§ Activity
Write out, word for word, every line in the data below from the one containing "cy + r * sin(a0" to the one containing "obj.select_set(True)", both of them included.

——

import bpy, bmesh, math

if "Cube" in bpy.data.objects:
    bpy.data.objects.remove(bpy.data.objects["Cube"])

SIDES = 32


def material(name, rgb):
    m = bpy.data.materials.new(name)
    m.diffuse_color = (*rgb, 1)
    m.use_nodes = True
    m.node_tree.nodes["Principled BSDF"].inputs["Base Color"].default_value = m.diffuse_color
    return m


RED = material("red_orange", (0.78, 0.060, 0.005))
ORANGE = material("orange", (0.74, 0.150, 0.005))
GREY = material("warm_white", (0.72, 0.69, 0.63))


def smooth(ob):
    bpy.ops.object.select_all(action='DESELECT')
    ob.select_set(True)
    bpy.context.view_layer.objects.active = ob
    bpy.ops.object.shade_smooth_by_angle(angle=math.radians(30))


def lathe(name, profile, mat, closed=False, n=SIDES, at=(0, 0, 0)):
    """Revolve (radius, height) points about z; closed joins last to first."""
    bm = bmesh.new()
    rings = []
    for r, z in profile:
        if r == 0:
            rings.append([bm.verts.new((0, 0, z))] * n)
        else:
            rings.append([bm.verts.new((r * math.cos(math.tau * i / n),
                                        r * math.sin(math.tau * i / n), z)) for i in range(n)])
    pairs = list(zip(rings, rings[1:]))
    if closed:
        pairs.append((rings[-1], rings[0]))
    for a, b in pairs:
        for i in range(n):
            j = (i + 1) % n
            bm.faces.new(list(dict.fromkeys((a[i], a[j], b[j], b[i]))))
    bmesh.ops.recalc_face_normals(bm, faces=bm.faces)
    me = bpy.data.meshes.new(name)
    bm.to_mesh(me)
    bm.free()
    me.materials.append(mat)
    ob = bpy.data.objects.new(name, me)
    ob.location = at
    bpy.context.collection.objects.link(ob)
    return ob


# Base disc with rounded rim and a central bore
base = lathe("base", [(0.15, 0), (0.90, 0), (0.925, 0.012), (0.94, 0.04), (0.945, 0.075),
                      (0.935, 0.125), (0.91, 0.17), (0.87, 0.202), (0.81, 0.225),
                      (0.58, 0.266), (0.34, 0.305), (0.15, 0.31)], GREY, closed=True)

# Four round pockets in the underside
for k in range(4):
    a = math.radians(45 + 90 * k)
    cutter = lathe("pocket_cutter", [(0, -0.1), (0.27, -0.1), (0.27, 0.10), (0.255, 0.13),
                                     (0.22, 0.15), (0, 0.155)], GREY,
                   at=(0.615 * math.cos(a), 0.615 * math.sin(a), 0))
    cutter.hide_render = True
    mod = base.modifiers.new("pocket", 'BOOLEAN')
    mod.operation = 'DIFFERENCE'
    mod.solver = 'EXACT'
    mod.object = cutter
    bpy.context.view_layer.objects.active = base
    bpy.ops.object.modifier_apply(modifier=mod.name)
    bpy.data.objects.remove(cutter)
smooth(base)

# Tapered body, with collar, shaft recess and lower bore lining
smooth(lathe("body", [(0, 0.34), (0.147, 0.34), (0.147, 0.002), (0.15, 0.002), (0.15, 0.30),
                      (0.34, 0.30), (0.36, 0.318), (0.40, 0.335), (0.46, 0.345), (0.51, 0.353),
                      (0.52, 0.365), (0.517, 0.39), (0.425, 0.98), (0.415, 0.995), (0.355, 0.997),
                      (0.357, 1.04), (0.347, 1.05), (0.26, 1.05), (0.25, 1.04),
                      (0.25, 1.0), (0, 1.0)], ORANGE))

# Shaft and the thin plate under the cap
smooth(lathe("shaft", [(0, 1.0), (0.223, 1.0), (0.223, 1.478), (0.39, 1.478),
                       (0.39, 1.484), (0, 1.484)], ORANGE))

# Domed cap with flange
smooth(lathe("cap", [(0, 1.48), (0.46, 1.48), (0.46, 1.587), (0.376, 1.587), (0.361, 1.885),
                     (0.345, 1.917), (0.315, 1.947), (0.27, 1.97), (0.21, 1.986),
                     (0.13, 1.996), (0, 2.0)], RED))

——

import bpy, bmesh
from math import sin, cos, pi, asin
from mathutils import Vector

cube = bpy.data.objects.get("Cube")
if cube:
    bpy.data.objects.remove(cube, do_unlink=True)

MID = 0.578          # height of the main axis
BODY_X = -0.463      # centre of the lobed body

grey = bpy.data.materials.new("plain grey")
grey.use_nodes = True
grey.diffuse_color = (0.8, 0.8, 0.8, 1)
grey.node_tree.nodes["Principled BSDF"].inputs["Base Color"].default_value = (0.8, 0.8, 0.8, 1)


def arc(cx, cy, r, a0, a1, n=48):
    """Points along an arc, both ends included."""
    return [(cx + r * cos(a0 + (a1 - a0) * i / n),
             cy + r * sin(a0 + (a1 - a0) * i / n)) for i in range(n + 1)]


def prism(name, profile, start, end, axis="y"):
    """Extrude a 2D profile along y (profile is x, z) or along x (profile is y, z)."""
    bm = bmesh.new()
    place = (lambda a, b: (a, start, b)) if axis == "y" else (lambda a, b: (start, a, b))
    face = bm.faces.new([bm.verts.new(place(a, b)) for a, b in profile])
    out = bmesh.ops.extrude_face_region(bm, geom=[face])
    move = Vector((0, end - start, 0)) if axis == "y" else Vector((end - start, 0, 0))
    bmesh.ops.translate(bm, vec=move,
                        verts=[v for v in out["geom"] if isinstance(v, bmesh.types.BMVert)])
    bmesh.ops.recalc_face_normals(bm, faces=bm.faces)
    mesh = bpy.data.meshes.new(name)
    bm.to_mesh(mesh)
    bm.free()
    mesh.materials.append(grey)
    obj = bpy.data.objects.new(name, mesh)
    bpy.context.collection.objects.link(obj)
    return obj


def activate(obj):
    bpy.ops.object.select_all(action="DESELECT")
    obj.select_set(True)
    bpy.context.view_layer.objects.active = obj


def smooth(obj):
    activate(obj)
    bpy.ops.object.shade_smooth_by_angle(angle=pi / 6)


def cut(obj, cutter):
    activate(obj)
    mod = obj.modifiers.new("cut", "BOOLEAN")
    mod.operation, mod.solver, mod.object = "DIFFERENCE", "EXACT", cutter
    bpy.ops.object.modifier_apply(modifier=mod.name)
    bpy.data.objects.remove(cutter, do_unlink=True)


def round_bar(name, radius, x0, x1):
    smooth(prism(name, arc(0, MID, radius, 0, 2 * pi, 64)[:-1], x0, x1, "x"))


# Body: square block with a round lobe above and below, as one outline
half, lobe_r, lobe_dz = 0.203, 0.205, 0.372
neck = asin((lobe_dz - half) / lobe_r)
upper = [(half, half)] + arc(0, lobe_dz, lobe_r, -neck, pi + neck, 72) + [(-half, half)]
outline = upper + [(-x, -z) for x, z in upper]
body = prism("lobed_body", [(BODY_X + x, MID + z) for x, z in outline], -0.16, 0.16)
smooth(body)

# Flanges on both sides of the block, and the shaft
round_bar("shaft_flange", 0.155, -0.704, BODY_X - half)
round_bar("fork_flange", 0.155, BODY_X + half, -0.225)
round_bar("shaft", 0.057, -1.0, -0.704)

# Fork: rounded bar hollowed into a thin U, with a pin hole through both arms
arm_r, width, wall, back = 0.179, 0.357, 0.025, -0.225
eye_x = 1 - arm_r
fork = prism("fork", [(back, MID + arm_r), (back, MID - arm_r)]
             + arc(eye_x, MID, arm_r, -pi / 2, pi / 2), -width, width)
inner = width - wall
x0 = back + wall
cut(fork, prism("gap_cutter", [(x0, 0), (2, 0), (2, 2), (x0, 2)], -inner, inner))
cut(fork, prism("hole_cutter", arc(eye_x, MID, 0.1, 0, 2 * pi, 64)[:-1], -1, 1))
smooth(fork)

——

§ Task output
             cy + r * sin(a0 + (a1 - a0) * i / n)) for i in range(n + 1)]


def prism(name, profile, start, end, axis="y"):
    """Extrude a 2D profile along y (profile is x, z) or along x (profile is y, z)."""
    bm = bmesh.new()
    place = (lambda a, b: (a, start, b)) if axis == "y" else (lambda a, b: (start, a, b))
    face = bm.faces.new([bm.verts.new(place(a, b)) for a, b in profile])
    out = bmesh.ops.extrude_face_region(bm, geom=[face])
    move = Vector((0, end - start, 0)) if axis == "y" else Vector((end - start, 0, 0))
    bmesh.ops.translate(bm, vec=move,
                        verts=[v for v in out["geom"] if isinstance(v, bmesh.types.BMVert)])
    bmesh.ops.recalc_face_normals(bm, faces=bm.faces)
    mesh = bpy.data.meshes.new(name)
    bm.to_mesh(mesh)
    bm.free()
    mesh.materials.append(grey)
    obj = bpy.data.objects.new(name, mesh)
    bpy.context.collection.objects.link(obj)
    return obj


def activate(obj):
    bpy.ops.object.select_all(action="DESELECT")
    obj.select_set(True)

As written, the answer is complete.